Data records
——
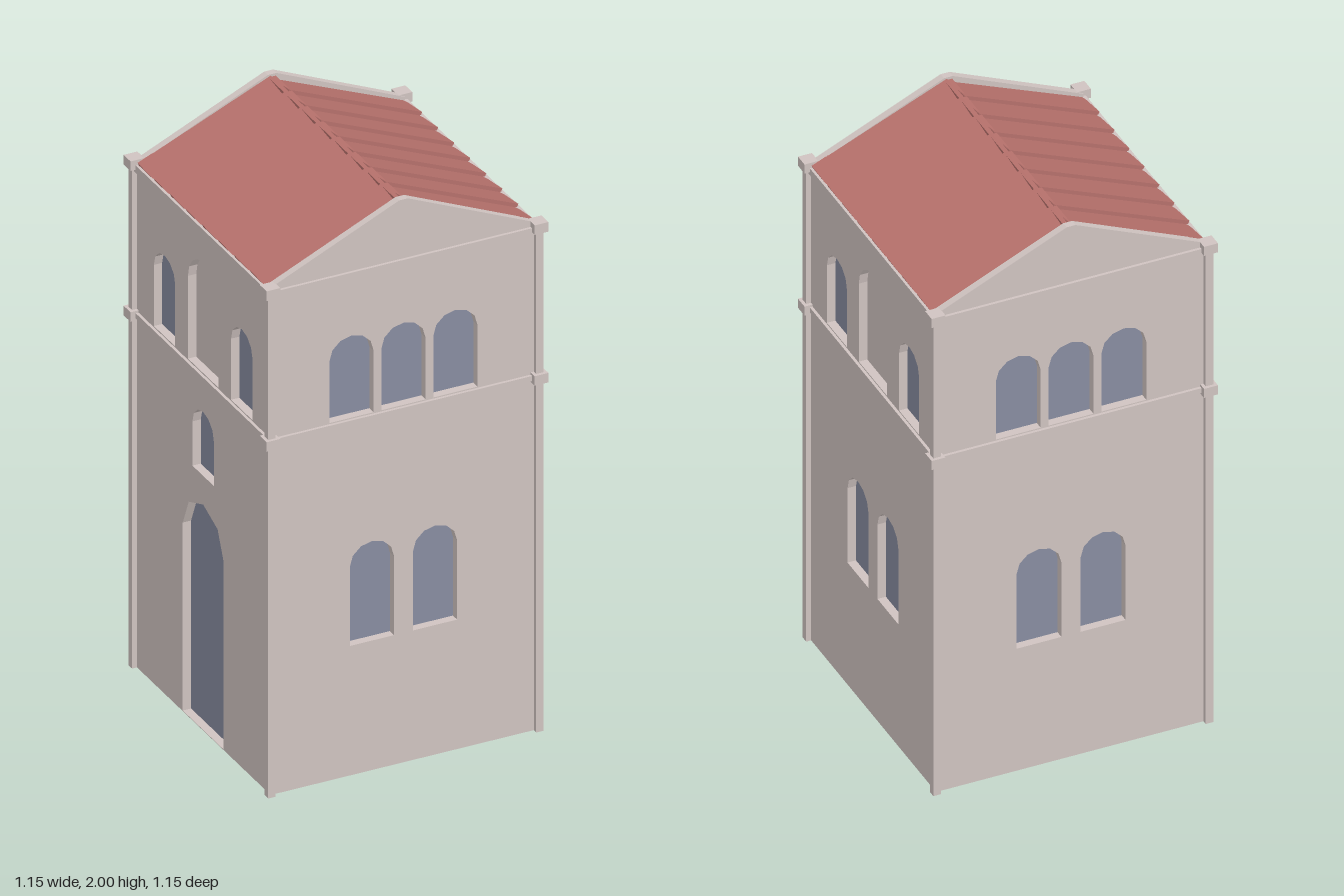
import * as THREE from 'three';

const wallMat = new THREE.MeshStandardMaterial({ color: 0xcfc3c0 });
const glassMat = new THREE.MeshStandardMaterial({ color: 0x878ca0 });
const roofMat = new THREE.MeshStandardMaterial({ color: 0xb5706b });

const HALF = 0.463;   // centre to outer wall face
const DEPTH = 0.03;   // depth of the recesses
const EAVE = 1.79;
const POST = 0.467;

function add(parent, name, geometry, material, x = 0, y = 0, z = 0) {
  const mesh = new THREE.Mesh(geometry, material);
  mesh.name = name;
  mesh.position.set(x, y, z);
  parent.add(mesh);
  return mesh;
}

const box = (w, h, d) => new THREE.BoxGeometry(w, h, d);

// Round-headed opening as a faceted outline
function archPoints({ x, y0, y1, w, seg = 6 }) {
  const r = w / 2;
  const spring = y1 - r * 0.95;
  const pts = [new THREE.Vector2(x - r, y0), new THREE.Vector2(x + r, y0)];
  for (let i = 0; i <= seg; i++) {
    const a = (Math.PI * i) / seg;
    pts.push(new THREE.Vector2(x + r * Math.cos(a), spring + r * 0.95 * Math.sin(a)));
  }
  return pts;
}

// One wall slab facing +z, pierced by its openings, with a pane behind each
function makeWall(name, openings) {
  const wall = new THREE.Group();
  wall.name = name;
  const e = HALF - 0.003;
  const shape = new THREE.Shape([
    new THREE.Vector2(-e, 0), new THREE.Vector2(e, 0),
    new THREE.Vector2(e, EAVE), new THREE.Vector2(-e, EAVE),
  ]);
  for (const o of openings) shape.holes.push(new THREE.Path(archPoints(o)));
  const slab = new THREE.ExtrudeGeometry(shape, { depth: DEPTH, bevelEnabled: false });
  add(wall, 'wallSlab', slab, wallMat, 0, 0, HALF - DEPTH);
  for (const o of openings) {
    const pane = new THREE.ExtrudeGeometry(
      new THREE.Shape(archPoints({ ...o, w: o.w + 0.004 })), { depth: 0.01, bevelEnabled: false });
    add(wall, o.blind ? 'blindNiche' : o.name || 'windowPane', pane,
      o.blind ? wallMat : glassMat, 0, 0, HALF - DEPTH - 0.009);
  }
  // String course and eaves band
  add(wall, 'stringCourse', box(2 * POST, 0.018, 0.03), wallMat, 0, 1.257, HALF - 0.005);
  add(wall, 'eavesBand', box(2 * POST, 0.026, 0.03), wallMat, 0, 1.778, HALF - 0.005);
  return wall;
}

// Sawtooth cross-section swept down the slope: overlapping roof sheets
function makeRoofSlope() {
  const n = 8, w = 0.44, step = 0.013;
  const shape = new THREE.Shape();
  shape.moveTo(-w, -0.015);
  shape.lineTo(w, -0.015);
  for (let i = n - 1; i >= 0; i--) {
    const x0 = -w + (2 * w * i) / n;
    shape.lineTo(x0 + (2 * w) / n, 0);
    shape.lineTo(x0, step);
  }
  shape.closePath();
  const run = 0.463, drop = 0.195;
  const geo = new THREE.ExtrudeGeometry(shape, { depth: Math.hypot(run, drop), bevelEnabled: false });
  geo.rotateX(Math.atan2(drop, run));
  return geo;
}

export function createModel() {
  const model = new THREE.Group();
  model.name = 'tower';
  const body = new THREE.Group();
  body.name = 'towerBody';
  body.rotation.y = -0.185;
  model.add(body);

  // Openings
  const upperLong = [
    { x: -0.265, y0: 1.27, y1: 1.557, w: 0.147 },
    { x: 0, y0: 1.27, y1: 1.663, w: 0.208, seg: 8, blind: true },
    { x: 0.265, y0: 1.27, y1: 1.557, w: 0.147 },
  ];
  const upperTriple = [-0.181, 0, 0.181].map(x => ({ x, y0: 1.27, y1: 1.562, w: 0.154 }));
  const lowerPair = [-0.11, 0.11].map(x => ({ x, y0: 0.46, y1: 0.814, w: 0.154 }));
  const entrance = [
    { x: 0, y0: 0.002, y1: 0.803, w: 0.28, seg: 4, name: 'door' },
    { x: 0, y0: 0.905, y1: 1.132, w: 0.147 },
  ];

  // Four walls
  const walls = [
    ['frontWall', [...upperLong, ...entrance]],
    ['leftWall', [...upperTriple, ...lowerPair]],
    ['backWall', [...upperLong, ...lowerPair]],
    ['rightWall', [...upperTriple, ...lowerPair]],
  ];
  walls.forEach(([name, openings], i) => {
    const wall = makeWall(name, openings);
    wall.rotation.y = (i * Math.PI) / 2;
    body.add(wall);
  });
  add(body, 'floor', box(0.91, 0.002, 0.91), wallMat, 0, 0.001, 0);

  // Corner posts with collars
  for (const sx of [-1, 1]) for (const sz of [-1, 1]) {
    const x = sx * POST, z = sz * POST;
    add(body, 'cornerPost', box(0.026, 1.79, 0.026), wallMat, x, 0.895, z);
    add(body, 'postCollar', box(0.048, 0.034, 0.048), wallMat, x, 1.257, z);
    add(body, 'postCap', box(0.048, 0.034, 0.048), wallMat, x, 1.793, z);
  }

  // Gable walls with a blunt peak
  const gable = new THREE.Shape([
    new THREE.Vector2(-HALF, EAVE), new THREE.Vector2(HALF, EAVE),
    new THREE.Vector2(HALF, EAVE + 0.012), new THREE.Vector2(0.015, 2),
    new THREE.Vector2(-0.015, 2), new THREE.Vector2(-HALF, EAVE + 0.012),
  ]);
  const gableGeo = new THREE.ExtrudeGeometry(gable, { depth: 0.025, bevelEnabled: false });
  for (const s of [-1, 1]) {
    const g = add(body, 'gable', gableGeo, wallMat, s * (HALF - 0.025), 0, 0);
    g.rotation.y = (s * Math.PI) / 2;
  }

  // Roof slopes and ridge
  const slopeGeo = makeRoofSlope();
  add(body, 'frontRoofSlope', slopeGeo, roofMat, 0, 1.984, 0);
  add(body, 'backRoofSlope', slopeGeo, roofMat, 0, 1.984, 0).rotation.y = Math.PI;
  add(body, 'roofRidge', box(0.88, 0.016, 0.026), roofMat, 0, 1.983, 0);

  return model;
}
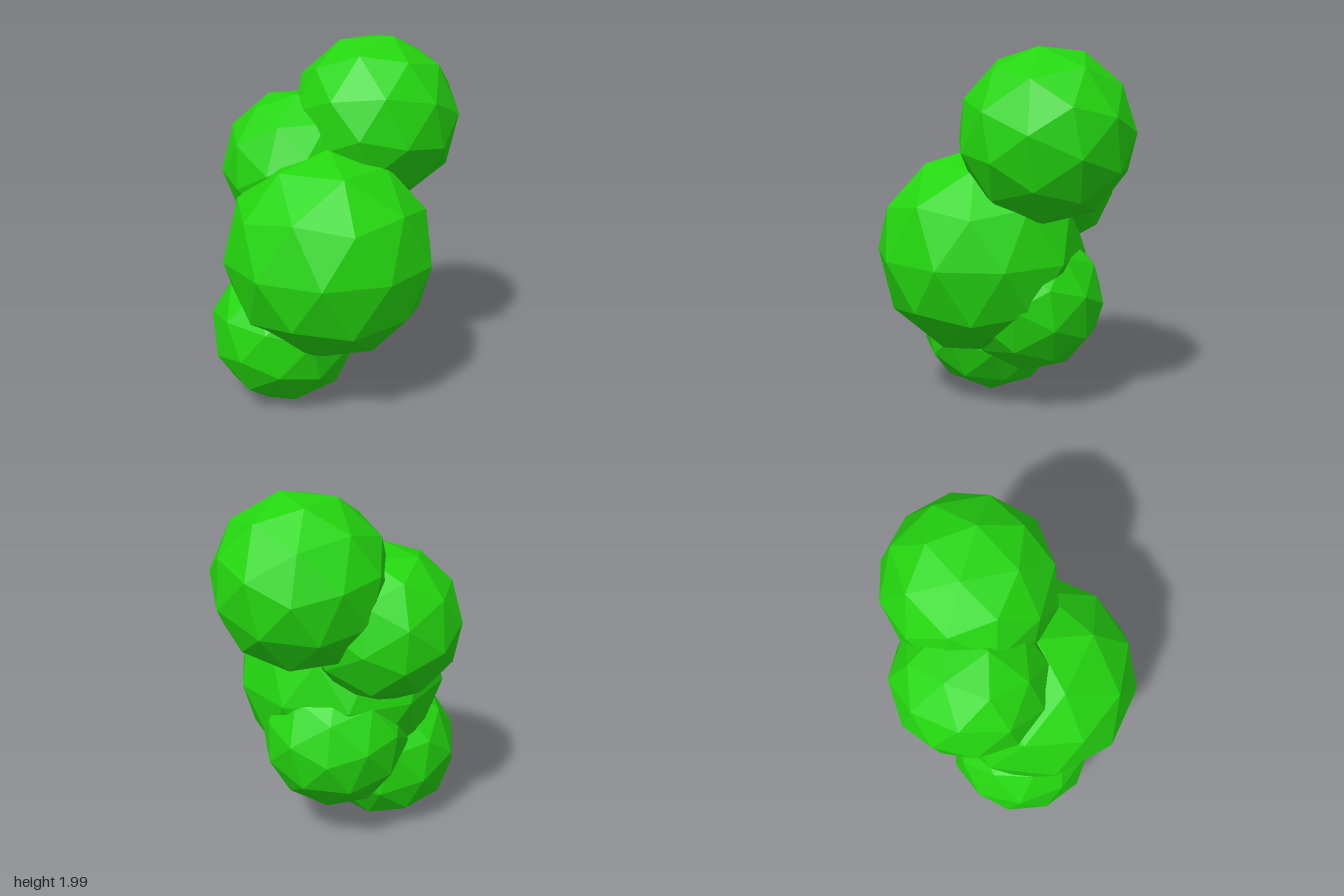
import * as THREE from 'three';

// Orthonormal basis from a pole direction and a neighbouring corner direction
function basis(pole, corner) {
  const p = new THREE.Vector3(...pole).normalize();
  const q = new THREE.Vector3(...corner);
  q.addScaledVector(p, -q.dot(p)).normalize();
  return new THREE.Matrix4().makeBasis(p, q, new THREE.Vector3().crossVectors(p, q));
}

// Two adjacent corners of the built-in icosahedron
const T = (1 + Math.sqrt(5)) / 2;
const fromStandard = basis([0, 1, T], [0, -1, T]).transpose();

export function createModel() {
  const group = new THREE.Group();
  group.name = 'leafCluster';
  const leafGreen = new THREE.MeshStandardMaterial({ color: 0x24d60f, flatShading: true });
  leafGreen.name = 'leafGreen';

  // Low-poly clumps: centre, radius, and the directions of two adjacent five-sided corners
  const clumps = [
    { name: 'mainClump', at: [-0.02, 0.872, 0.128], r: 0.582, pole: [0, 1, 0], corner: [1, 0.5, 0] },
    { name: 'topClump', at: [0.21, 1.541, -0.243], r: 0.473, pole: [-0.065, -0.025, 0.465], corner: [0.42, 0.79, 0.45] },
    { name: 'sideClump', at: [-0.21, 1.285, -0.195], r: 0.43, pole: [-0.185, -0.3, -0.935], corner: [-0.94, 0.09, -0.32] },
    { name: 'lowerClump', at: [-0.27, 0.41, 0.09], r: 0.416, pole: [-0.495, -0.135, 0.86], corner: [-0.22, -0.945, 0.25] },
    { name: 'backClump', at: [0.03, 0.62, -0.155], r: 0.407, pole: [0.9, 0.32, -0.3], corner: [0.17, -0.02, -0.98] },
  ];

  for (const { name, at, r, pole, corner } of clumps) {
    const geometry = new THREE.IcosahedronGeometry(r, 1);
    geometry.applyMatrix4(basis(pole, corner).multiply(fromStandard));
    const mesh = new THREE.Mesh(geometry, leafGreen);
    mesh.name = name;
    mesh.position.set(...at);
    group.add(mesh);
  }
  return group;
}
——
From the records above, quote only the lines running from the line with "q.addScaledVector(p, -q.dot(p)).normalize();" to the line with "leafGreen.name = 'leafGreen';", both lines included.

  q.addScaledVector(p, -q.dot(p)).normalize();
  return new THREE.Matrix4().makeBasis(p, q, new THREE.Vector3().crossVectors(p, q));
}

// Two adjacent corners of the built-in icosahedron
const T = (1 + Math.sqrt(5)) / 2;
const fromStandard = basis([0, 1, T], [0, -1, T]).transpose();

export function createModel() {
  const group = new THREE.Group();
  group.name = 'leafCluster';
  const leafGreen = new THREE.MeshStandardMaterial({ color: 0x24d60f, flatShading: true });
  leafGreen.name = 'leafGreen';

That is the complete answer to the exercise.